REQUIRED WORK: Output only the lines of the entries that follow, starting at the one with "# Bracket outline: distance" and running down to the one with "0, 0), (0, 1, 0))", both included and unchanged.

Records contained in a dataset
>>
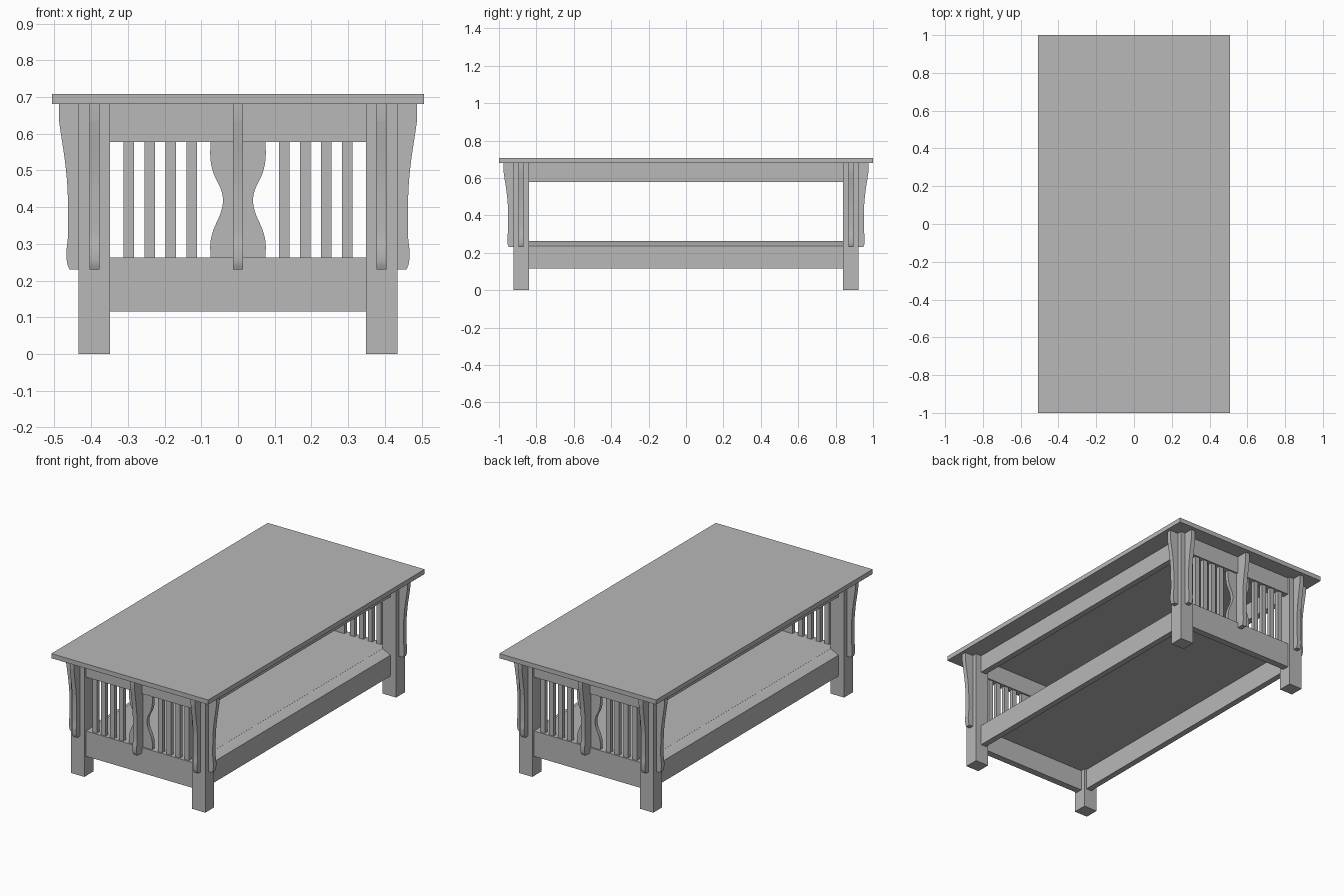
import bpy
import bmesh
import math
from mathutils import Vector

if "Cube" in bpy.data.objects:
    bpy.data.objects.remove(bpy.data.objects["Cube"], do_unlink=True)

GREY = (0.48, 0.48, 0.48, 1)
wood = bpy.data.materials.new("plain grey")
wood.use_nodes = True
wood.diffuse_color = GREY
wood.node_tree.nodes["Principled BSDF"].inputs["Base Color"].default_value = GREY


def prism(name, outline, origin, across, along, thickness):
    """Extrude a flat outline (across, up) symmetrically in the direction along."""
    across, along, up = Vector(across), Vector(along), Vector((0, 0, 1))
    bm = bmesh.new()
    verts = [bm.verts.new(Vector(origin) + across * a + up * z - along * thickness / 2)
             for a, z in outline]
    face = bm.faces.new(verts)
    moved = bmesh.ops.extrude_face_region(bm, geom=[face])["geom"]
    bmesh.ops.translate(bm, vec=along * thickness,
                        verts=[g for g in moved if isinstance(g, bmesh.types.BMVert)])
    bmesh.ops.recalc_face_normals(bm, faces=bm.faces)
    mesh = bpy.data.meshes.new(name)
    bm.to_mesh(mesh)
    bm.free()
    mesh.materials.append(wood)
    for p in mesh.polygons:
        p.use_smooth = True
    mesh.set_sharp_from_angle(angle=math.radians(30))
    ob = bpy.data.objects.new(name, mesh)
    bpy.context.collection.objects.link(ob)
    return ob


def box(name, x0, x1, y0, y1, z0, z1):
    return prism(name, [(x0, z0), (x1, z0), (x1, z1), (x0, z1)],
                 (0, (y0 + y1) / 2, 0), (1, 0, 0), (0, 1, 0), abs(y1 - y0))


def smooth_path(points, steps=5):
    """Catmull-Rom curve through the points."""
    p = [Vector(q) for q in [points[0]] + points + [points[-1]]]
    path = []
    for a, b, c, d in zip(p, p[1:], p[2:], p[3:]):
        for i in range(steps):
            t = i / steps
            path.append((2 * b + (c - a) * t + (2 * a - 5 * b + 4 * c - d) * t * t
                         + (3 * b - a - 3 * c + d) * t ** 3) / 2)
    return [tuple(q) for q in path] + [points[-1]]


# Shared levels and positions
UNDER_TOP, APRON_Z = 0.681, 0.578
RAIL_Z, RAIL_TOP = 0.115, 0.263
LEG_IN, LEG_OUT = 0.348, 0.434
LEG_Y_IN, LEG_Y_OUT = 0.84, 0.922
END_IN, END_OUT = 0.868, 0.908

# Bracket outline: distance out from the leg face, height
bracket_edge = [(0.054, UNDER_TOP)] + smooth_path(
    [(0.054, 0.638), (0.047, 0.59), (0.038, 0.53), (0.031, 0.46), (0.029, 0.39),
     (0.029, 0.325), (0.033, 0.283), (0.032, 0.25), (0.025, 0.23)])


def bracket(name, origin, across, along, root=0.0):
    outline = [(-root, 0.23), (-root, UNDER_TOP)] + bracket_edge
    prism(name, outline, origin, across, along, 0.027)


# Table top
box("table_top", -0.507, 0.507, -1, 1, UNDER_TOP, 0.708)

# Legs with two brackets each
leg_x, leg_y = (LEG_IN + LEG_OUT) / 2, (LEG_Y_IN + LEG_Y_OUT) / 2
for sx, side in ((-1, "right"), (1, "left")):
    for sy, end in ((-1, "front"), (1, "back")):
        tag = f"{end}_{side}"
        box(f"leg_{tag}", sx * LEG_IN, sx * LEG_OUT, sy * LEG_Y_IN, sy * LEG_Y_OUT,
            0, UNDER_TOP)
        bracket(f"side_bracket_{tag}", (sx * LEG_OUT, sy * leg_y, 0), (sx, 0, 0), (0, 1, 0))
        bracket(f"end_bracket_{tag}", (sx * leg_x, sy * LEG_Y_OUT, 0), (0, sy, 0), (1, 0, 0))

# Long aprons and long lower rails
for sx, side in ((-1, "right"), (1, "left")):
    for part, z0, z1 in (("apron", APRON_Z, UNDER_TOP), ("lower_rail", RAIL_Z, 0.237)):
        box(f"long_{part}_{side}", sx * 0.362, sx * 0.397, -LEG_Y_IN, LEG_Y_IN, z0, z1)

# Shelf with sloping long edges
prism("shelf", [(-0.397, 0.237), (0.397, 0.237), (0.347, RAIL_TOP), (-0.347, RAIL_TOP)],
      (0, 0, 0), (1, 0, 0), (0, 1, 0), 2 * LEG_Y_IN)
box("shelf_core", -LEG_IN, LEG_IN, -END_IN, END_IN, 0.237, RAIL_TOP)

# Splat outline: one curved edge mirrored
edge = smooth_path([(0.075, APRON_Z), (0.075, 0.53), (0.066, 0.49), (0.047, 0.45),
                    (0.041, 0.418), (0.047, 0.385), (0.066, 0.34), (0.075, 0.305),
                    (0.075, RAIL_TOP)])
splat = edge + [(-x, z) for x, z in reversed(edge)]

# End frames: apron, rail, slats, splat and middle bracket
for sy, end in ((-1, "front"), (1, "back")):
    y0, y1 = sy * END_IN, sy * END_OUT
    mid = (y0 + y1) / 2
    box(f"end_apron_{end}", -LEG_IN, LEG_IN, y0, y1, APRON_Z, UNDER_TOP)
    box(f"end_lower_rail_{end}", -LEG_IN, LEG_IN, y0, y1, RAIL_Z, RAIL_TOP)
    prism(f"splat_{end}", splat, (0, mid, 0), (1, 0, 0), (0, 1, 0), 0.022)
    bracket(f"middle_bracket_{end}", (0, sy * LEG_Y_OUT, 0), (0, sy, 0), (1, 0, 0),
            root=LEG_Y_OUT - END_OUT + 0.012)
    for sx in (-1, 1):
        for i in range(4):
            x = sx * (0.126 + 0.0572 * i)
            box(f"slat_{end}", x - 0.0145, x + 0.0145, mid - 0.012, mid + 0.012,
                APRON_Z, RAIL_TOP)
<<
RESULT BELOW:
# Bracket outline: distance out from the leg face, height
bracket_edge = [(0.054, UNDER_TOP)] + smooth_path(
    [(0.054, 0.638), (0.047, 0.59), (0.038, 0.53), (0.031, 0.46), (0.029, 0.39),
     (0.029, 0.325), (0.033, 0.283), (0.032, 0.25), (0.025, 0.23)])


def bracket(name, origin, across, along, root=0.0):
    outline = [(-root, 0.23), (-root, UNDER_TOP)] + bracket_edge
    prism(name, outline, origin, across, along, 0.027)


# Table top
box("table_top", -0.507, 0.507, -1, 1, UNDER_TOP, 0.708)

# Legs with two brackets each
leg_x, leg_y = (LEG_IN + LEG_OUT) / 2, (LEG_Y_IN + LEG_Y_OUT) / 2
for sx, side in ((-1, "right"), (1, "left")):
    for sy, end in ((-1, "front"), (1, "back")):
        tag = f"{end}_{side}"
        box(f"leg_{tag}", sx * LEG_IN, sx * LEG_OUT, sy * LEG_Y_IN, sy * LEG_Y_OUT,
            0, UNDER_TOP)
        bracket(f"side_bracket_{tag}", (sx * LEG_OUT, sy * leg_y, 0), (sx, 0, 0), (0, 1, 0))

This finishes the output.